EXTRACTED MATERIAL:
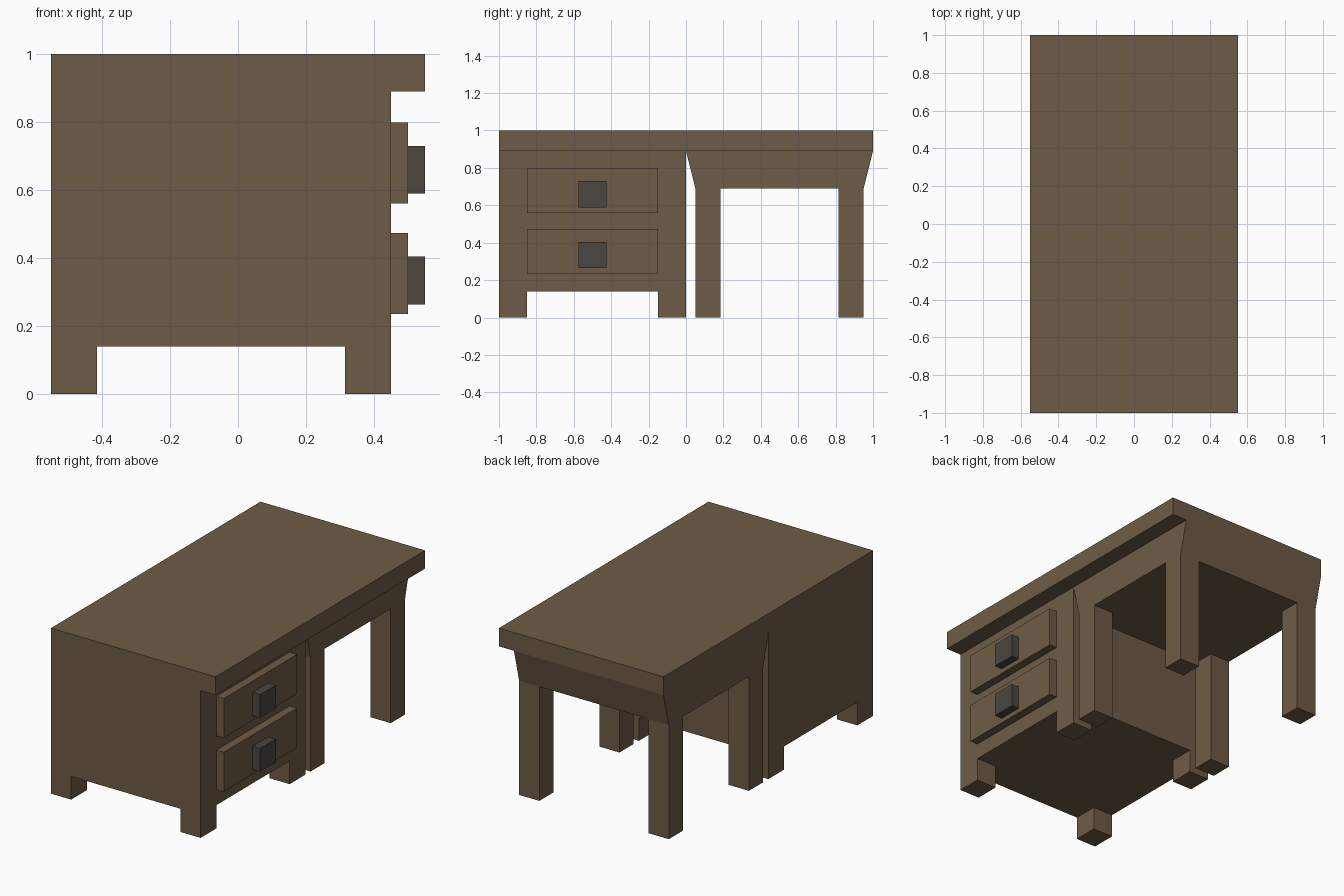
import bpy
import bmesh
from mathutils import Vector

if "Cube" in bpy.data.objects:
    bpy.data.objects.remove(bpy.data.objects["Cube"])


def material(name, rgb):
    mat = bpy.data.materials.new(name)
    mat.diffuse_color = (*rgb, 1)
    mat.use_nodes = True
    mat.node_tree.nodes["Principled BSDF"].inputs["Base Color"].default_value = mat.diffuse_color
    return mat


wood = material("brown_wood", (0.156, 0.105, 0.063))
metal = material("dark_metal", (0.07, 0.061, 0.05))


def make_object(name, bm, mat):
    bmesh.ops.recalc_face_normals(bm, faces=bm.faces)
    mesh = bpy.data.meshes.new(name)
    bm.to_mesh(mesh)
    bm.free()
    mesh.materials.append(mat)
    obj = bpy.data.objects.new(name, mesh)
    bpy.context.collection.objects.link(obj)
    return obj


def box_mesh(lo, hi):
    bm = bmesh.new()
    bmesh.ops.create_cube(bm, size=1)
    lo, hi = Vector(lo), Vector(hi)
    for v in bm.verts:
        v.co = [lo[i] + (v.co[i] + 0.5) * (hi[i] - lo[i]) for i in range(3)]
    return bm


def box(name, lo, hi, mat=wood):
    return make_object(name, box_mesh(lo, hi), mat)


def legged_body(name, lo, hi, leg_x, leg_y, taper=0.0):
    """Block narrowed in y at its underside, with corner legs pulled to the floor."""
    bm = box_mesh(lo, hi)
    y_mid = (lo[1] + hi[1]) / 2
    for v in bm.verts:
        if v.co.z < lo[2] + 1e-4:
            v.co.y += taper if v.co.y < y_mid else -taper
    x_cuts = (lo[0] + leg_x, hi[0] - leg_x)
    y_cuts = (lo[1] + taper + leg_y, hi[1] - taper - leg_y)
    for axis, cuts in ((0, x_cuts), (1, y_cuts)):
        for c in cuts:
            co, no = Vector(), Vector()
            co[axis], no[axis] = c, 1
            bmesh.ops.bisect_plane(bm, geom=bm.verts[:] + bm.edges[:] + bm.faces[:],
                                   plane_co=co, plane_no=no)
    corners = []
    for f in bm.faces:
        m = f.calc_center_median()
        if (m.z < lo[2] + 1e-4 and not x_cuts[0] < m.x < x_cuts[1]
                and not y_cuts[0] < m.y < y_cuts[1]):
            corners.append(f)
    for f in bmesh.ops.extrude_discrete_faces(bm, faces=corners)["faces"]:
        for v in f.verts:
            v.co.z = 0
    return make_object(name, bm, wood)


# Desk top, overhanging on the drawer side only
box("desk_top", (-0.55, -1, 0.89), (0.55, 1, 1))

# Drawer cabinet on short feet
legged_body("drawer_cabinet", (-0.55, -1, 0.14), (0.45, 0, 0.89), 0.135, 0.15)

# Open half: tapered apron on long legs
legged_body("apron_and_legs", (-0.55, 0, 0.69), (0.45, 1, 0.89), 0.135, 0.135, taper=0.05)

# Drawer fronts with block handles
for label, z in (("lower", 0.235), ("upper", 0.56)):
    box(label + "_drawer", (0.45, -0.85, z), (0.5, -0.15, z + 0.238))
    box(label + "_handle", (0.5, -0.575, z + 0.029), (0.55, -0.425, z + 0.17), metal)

TASK PROMPT:
Return all of the data exactly as written, and drop the pictures.

RESPONSE BELOW:
import bpy
import bmesh
from mathutils import Vector

if "Cube" in bpy.data.objects:
    bpy.data.objects.remove(bpy.data.objects["Cube"])


def material(name, rgb):
    mat = bpy.data.materials.new(name)
    mat.diffuse_color = (*rgb, 1)
    mat.use_nodes = True
    mat.node_tree.nodes["Principled BSDF"].inputs["Base Color"].default_value = mat.diffuse_color
    return mat


wood = material("brown_wood", (0.156, 0.105, 0.063))
metal = material("dark_metal", (0.07, 0.061, 0.05))


def make_object(name, bm, mat):
    bmesh.ops.recalc_face_normals(bm, faces=bm.faces)
    mesh = bpy.data.meshes.new(name)
    bm.to_mesh(mesh)
    bm.free()
    mesh.materials.append(mat)
    obj = bpy.data.objects.new(name, mesh)
    bpy.context.collection.objects.link(obj)
    return obj


def box_mesh(lo, hi):
    bm = bmesh.new()
    bmesh.ops.create_cube(bm, size=1)
    lo, hi = Vector(lo), Vector(hi)
    for v in bm.verts:
        v.co = [lo[i] + (v.co[i] + 0.5) * (hi[i] - lo[i]) for i in range(3)]
    return bm


def box(name, lo, hi, mat=wood):
    return make_object(name, box_mesh(lo, hi), mat)


def legged_body(name, lo, hi, leg_x, leg_y, taper=0.0):
    """Block narrowed in y at its underside, with corner legs pulled to the floor."""
    bm = box_mesh(lo, hi)
    y_mid = (lo[1] + hi[1]) / 2
    for v in bm.verts:
        if v.co.z < lo[2] + 1e-4:
            v.co.y += taper if v.co.y < y_mid else -taper
    x_cuts = (lo[0] + leg_x, hi[0] - leg_x)
    y_cuts = (lo[1] + taper + leg_y, hi[1] - taper - leg_y)
    for axis, cuts in ((0, x_cuts), (1, y_cuts)):
        for c in cuts:
            co, no = Vector(), Vector()
            co[axis], no[axis] = c, 1
            bmesh.ops.bisect_plane(bm, geom=bm.verts[:] + bm.edges[:] + bm.faces[:],
                                   plane_co=co, plane_no=no)
    corners = []
    for f in bm.faces:
        m = f.calc_center_median()
        if (m.z < lo[2] + 1e-4 and not x_cuts[0] < m.x < x_cuts[1]
                and not y_cuts[0] < m.y < y_cuts[1]):
            corners.append(f)
    for f in bmesh.ops.extrude_discrete_faces(bm, faces=corners)["faces"]:
        for v in f.verts:
            v.co.z = 0
    return make_object(name, bm, wood)


# Desk top, overhanging on the drawer side only
box("desk_top", (-0.55, -1, 0.89), (0.55, 1, 1))

# Drawer cabinet on short feet
legged_body("drawer_cabinet", (-0.55, -1, 0.14), (0.45, 0, 0.89), 0.135, 0.15)

# Open half: tapered apron on long legs
legged_body("apron_and_legs", (-0.55, 0, 0.69), (0.45, 1, 0.89), 0.135, 0.135, taper=0.05)

# Drawer fronts with block handles
for label, z in (("lower", 0.235), ("upper", 0.56)):
    box(label + "_drawer", (0.45, -0.85, z), (0.5, -0.15, z + 0.238))
    box(label + "_handle", (0.5, -0.575, z + 0.029), (0.55, -0.425, z + 0.17), metal)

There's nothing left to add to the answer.